_Provided entries_
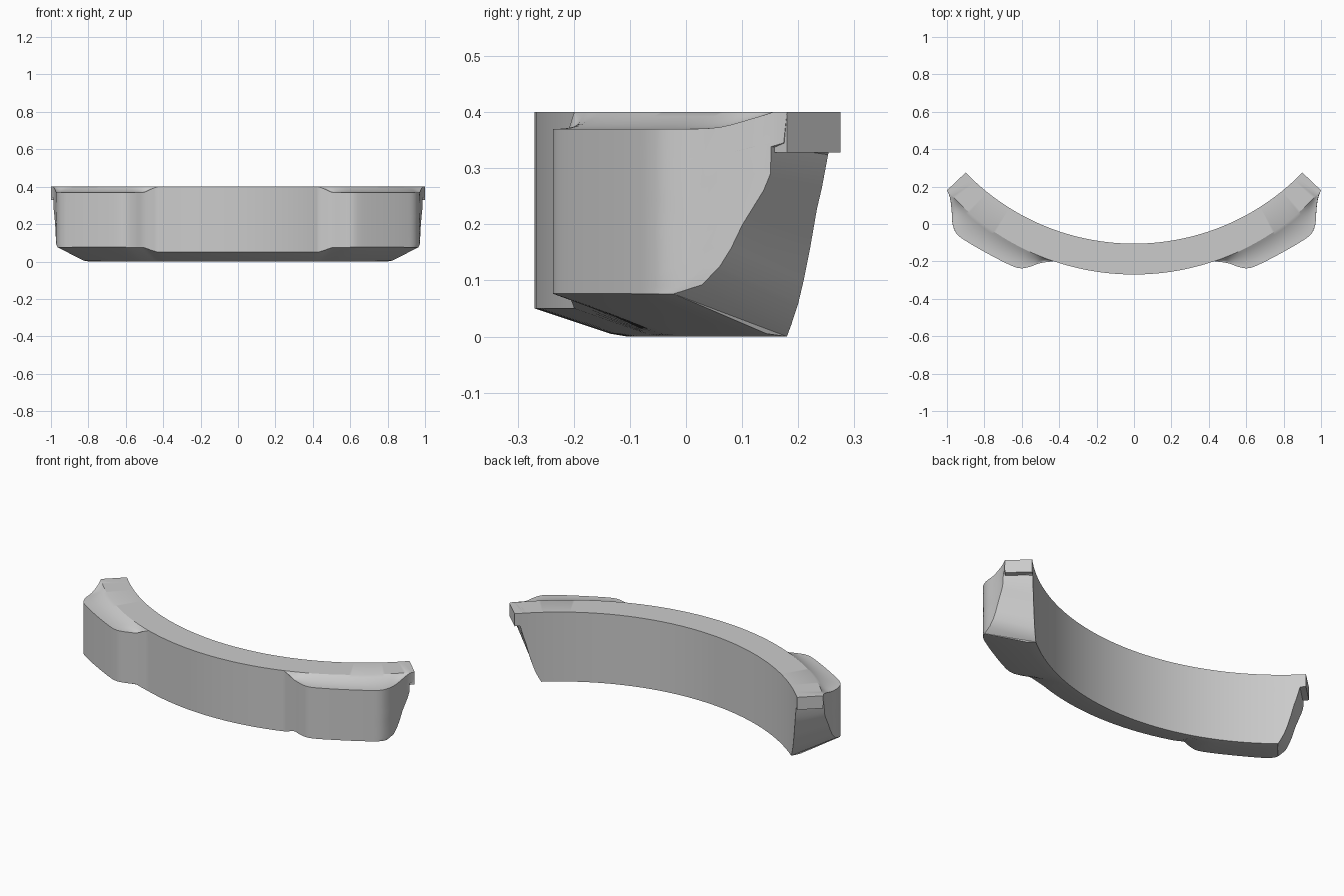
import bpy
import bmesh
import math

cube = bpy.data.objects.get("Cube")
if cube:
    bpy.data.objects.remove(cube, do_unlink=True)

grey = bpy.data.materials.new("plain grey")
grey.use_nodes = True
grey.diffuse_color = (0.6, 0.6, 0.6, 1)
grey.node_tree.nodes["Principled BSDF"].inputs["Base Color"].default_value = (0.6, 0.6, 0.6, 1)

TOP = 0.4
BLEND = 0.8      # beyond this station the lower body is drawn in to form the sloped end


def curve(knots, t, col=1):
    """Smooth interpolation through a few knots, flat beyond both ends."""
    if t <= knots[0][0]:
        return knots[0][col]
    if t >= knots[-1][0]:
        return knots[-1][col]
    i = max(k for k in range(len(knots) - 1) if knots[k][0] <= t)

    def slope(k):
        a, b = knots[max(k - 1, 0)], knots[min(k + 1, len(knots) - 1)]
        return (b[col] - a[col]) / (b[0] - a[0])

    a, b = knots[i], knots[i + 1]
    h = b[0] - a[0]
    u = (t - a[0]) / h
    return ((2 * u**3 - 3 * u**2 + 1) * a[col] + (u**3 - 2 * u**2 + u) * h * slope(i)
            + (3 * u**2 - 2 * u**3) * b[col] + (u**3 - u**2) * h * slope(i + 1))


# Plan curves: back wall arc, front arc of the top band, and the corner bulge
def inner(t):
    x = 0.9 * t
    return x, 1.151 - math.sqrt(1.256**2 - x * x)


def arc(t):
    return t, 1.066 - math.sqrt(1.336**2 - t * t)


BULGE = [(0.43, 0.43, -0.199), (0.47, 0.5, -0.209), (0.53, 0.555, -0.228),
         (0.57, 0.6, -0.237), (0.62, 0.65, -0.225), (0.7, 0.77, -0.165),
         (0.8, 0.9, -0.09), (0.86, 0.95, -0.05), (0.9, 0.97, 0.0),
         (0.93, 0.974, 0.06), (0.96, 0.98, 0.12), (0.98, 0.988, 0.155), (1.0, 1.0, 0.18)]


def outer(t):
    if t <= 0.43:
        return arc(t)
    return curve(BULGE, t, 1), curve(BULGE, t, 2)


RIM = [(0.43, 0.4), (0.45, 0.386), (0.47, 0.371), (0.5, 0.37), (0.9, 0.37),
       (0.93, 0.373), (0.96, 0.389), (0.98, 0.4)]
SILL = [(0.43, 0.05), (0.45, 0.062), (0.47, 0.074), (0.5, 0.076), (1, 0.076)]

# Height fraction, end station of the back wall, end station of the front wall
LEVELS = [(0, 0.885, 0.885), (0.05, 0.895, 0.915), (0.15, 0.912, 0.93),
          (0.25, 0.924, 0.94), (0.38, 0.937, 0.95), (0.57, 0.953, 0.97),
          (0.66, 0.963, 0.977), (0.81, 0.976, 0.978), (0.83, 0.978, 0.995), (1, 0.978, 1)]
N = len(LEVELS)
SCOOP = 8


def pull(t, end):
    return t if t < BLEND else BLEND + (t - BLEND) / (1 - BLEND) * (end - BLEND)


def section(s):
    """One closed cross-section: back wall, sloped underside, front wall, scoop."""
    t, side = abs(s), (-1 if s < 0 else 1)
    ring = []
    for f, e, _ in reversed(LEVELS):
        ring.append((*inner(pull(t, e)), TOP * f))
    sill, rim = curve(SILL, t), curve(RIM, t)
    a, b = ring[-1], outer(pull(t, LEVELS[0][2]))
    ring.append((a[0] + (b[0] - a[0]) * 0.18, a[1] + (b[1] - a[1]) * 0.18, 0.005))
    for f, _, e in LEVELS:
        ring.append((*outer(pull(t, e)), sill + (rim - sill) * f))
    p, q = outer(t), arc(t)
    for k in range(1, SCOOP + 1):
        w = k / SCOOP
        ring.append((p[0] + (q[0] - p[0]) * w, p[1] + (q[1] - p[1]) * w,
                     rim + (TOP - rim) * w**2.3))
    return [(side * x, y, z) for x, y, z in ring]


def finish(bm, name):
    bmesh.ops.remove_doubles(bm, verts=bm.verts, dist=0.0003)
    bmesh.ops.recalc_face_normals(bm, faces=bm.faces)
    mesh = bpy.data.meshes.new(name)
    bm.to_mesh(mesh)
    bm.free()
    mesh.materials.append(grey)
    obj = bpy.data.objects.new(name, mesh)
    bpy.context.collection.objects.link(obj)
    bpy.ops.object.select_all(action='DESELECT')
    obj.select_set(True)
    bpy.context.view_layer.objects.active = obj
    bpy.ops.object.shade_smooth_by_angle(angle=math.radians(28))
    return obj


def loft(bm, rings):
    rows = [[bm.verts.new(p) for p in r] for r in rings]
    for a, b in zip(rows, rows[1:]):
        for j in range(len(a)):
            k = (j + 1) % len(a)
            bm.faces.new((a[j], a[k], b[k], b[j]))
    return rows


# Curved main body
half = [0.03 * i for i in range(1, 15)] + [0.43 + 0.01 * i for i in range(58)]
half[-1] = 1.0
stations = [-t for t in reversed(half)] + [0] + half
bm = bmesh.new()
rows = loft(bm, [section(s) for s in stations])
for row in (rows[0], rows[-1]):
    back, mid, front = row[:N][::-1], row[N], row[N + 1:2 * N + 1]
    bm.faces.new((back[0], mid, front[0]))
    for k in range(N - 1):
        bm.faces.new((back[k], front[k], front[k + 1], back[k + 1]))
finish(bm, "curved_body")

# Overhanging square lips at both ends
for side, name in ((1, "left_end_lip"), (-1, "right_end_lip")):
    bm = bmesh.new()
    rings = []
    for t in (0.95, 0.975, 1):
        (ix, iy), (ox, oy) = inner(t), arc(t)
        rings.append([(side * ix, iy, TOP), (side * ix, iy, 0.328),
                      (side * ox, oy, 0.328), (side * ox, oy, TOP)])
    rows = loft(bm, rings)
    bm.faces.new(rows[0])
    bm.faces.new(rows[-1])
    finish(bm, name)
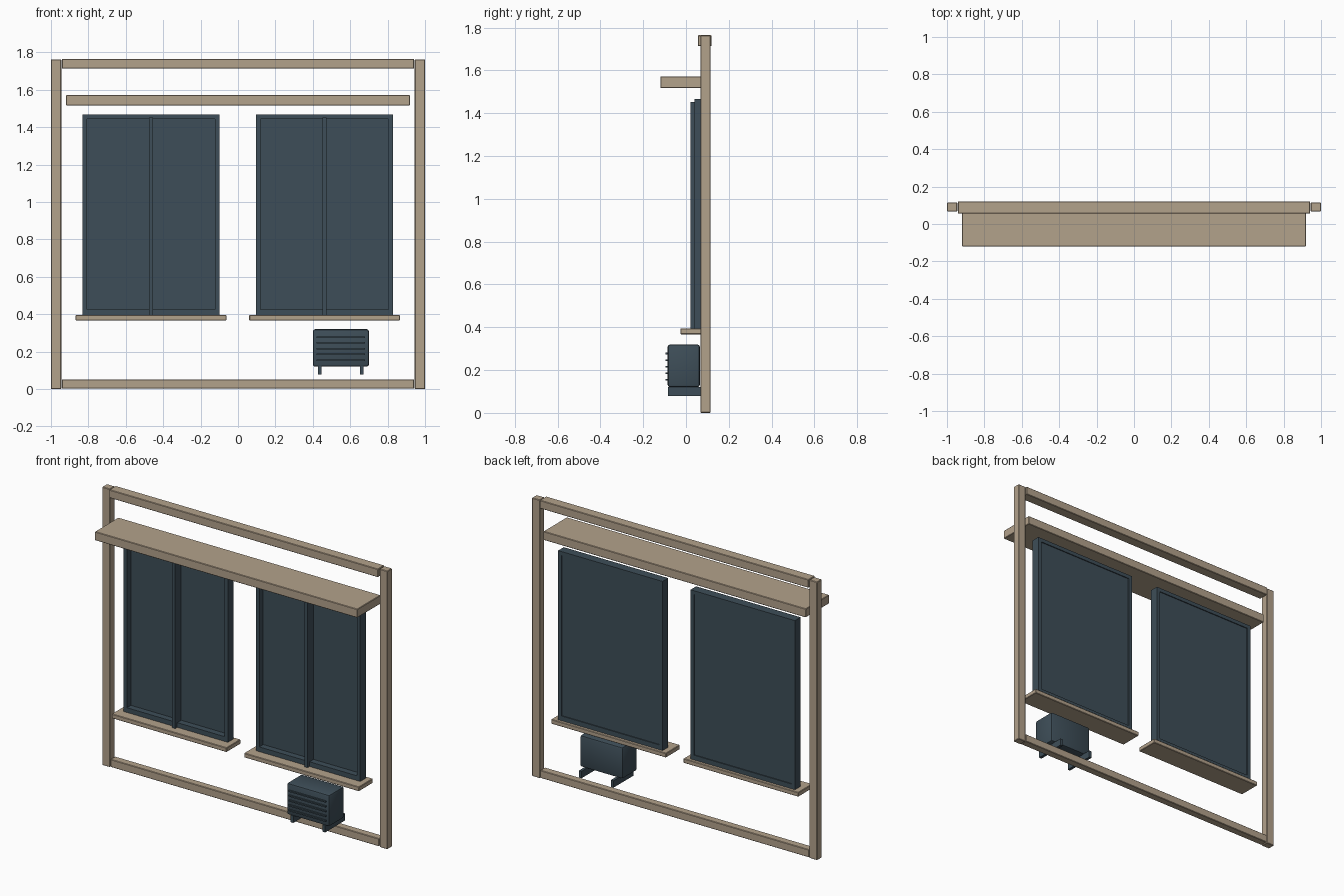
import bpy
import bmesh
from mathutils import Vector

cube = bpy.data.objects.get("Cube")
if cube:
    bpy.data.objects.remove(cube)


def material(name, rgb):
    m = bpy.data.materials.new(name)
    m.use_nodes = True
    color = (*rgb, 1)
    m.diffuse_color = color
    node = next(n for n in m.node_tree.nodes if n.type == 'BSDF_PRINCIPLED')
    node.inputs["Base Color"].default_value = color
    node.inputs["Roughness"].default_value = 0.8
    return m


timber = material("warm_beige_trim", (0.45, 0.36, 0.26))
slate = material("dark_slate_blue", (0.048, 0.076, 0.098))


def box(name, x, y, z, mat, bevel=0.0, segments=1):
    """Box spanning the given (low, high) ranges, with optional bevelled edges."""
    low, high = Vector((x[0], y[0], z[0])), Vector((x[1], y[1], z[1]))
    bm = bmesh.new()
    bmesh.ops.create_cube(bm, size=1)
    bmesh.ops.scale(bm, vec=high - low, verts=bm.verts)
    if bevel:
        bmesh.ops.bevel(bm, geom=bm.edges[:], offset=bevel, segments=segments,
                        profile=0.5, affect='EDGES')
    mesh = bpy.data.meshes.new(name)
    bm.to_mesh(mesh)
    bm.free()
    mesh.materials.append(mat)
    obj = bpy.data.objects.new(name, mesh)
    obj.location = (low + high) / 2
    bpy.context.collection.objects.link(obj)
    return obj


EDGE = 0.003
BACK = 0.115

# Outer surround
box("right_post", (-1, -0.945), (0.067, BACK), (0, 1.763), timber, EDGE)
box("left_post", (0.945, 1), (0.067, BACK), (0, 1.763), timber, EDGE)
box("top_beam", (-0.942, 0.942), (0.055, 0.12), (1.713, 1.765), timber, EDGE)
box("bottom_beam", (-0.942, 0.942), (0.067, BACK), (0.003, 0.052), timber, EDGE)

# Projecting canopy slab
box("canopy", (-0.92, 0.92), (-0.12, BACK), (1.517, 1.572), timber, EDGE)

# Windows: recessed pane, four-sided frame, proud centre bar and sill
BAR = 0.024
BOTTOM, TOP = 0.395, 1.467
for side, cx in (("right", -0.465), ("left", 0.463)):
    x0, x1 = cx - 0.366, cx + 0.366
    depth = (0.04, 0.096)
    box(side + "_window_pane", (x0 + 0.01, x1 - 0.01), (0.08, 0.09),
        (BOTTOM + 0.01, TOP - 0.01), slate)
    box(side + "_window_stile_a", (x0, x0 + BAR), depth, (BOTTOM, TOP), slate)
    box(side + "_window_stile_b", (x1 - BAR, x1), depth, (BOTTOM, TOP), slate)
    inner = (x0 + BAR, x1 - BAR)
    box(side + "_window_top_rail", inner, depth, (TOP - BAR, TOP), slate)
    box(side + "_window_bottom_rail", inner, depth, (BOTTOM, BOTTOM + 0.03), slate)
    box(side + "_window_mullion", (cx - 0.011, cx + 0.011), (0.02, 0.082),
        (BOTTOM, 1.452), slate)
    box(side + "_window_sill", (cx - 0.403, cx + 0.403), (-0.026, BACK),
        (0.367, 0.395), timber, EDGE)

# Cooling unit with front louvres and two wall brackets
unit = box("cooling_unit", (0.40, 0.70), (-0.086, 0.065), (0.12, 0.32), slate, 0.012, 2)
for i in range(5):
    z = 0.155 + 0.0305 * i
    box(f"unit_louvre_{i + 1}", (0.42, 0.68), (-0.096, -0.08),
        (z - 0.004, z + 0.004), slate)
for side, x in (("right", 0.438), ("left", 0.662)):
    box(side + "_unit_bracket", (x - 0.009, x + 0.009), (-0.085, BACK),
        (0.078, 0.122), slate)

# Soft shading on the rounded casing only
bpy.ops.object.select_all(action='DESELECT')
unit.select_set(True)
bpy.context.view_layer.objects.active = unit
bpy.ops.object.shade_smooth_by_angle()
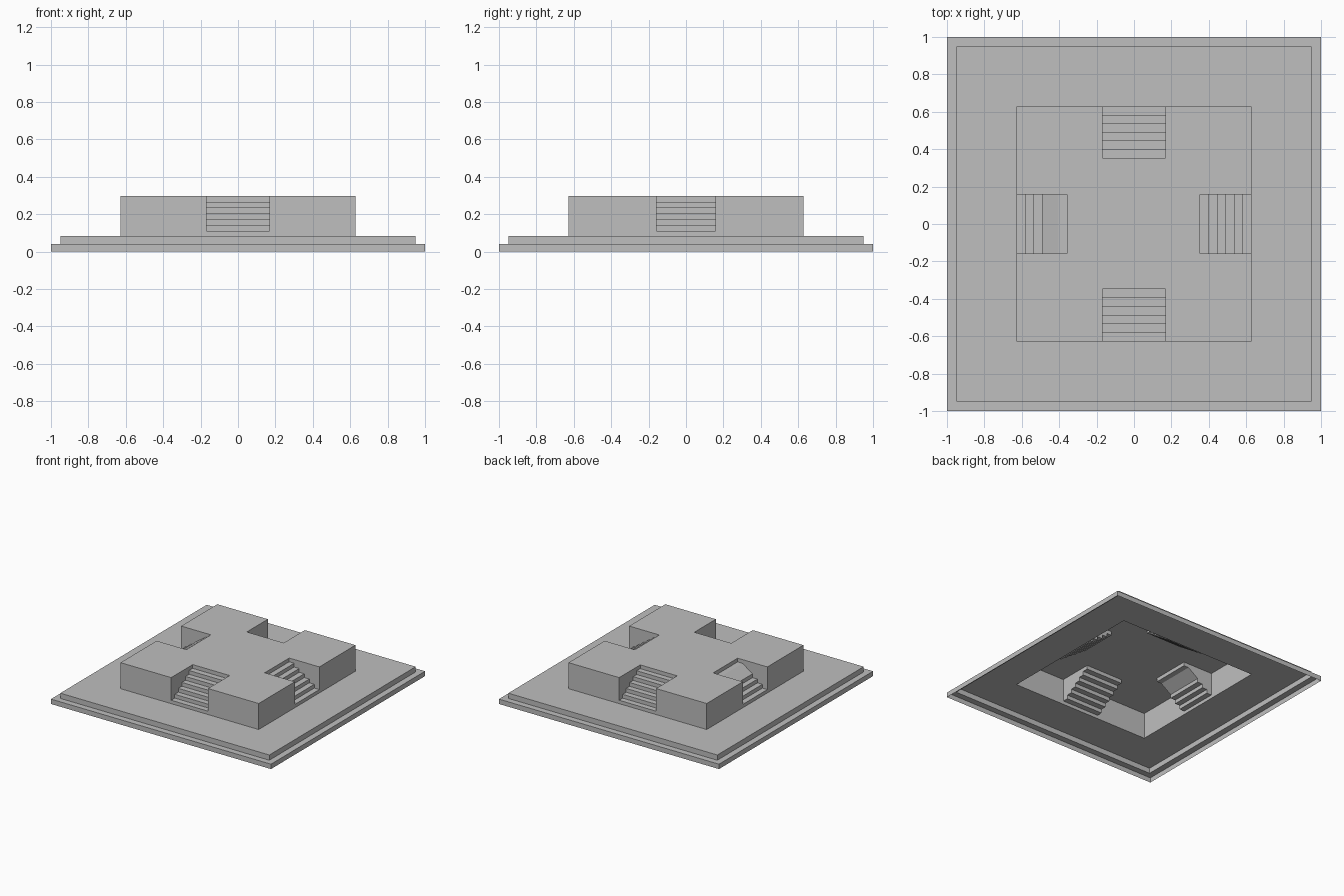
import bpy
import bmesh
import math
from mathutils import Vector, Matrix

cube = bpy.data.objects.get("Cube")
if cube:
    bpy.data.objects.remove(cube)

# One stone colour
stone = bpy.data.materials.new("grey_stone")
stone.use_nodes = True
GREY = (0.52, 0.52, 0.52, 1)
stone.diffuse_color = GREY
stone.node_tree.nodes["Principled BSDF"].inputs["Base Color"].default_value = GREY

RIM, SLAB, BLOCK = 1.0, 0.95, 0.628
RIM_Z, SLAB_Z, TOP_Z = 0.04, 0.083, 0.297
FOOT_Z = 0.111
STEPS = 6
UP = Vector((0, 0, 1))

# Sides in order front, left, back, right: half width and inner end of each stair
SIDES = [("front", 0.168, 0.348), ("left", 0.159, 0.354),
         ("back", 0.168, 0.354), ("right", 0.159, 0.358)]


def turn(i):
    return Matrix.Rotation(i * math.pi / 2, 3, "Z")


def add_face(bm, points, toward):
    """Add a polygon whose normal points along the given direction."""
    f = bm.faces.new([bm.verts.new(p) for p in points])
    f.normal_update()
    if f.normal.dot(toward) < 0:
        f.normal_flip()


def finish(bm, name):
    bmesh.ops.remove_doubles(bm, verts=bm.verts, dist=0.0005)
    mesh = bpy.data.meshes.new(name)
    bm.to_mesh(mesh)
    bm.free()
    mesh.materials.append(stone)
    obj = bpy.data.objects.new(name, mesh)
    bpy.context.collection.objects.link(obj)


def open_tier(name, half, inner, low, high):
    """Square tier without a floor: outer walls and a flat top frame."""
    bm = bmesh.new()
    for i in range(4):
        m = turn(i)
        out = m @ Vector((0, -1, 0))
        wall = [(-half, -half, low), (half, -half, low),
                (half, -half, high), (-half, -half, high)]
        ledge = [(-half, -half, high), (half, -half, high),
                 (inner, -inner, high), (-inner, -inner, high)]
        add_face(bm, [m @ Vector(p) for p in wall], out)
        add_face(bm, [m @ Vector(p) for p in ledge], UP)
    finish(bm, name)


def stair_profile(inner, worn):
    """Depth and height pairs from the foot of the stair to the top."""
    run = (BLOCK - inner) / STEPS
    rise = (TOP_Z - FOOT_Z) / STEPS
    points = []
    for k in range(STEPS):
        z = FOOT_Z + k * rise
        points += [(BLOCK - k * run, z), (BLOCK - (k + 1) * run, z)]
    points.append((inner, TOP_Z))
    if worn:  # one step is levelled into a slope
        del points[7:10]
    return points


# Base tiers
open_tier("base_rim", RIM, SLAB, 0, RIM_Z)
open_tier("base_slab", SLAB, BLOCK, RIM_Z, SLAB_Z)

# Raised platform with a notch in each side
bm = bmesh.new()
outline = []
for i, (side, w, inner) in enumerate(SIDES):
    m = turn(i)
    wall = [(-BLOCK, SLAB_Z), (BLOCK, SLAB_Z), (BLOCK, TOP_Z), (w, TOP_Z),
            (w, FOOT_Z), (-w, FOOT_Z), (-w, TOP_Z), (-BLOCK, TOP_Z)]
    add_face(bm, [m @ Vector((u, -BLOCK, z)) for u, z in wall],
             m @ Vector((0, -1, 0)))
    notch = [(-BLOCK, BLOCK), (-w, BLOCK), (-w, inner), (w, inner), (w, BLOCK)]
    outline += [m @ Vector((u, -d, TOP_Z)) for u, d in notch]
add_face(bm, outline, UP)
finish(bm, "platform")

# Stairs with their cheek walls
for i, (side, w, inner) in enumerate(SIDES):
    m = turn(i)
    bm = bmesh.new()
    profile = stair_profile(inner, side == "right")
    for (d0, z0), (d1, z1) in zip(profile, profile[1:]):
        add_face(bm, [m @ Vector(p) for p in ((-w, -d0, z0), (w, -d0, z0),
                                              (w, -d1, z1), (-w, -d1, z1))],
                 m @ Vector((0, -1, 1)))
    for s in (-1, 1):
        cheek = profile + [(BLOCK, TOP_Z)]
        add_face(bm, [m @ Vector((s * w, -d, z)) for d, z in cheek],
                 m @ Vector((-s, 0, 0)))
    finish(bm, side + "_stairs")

_Work order_
What lines in the listing above contain the word "platform"? Show each one.

_Solution_
# Raised platform with a notch in each side
finish(bm, "platform")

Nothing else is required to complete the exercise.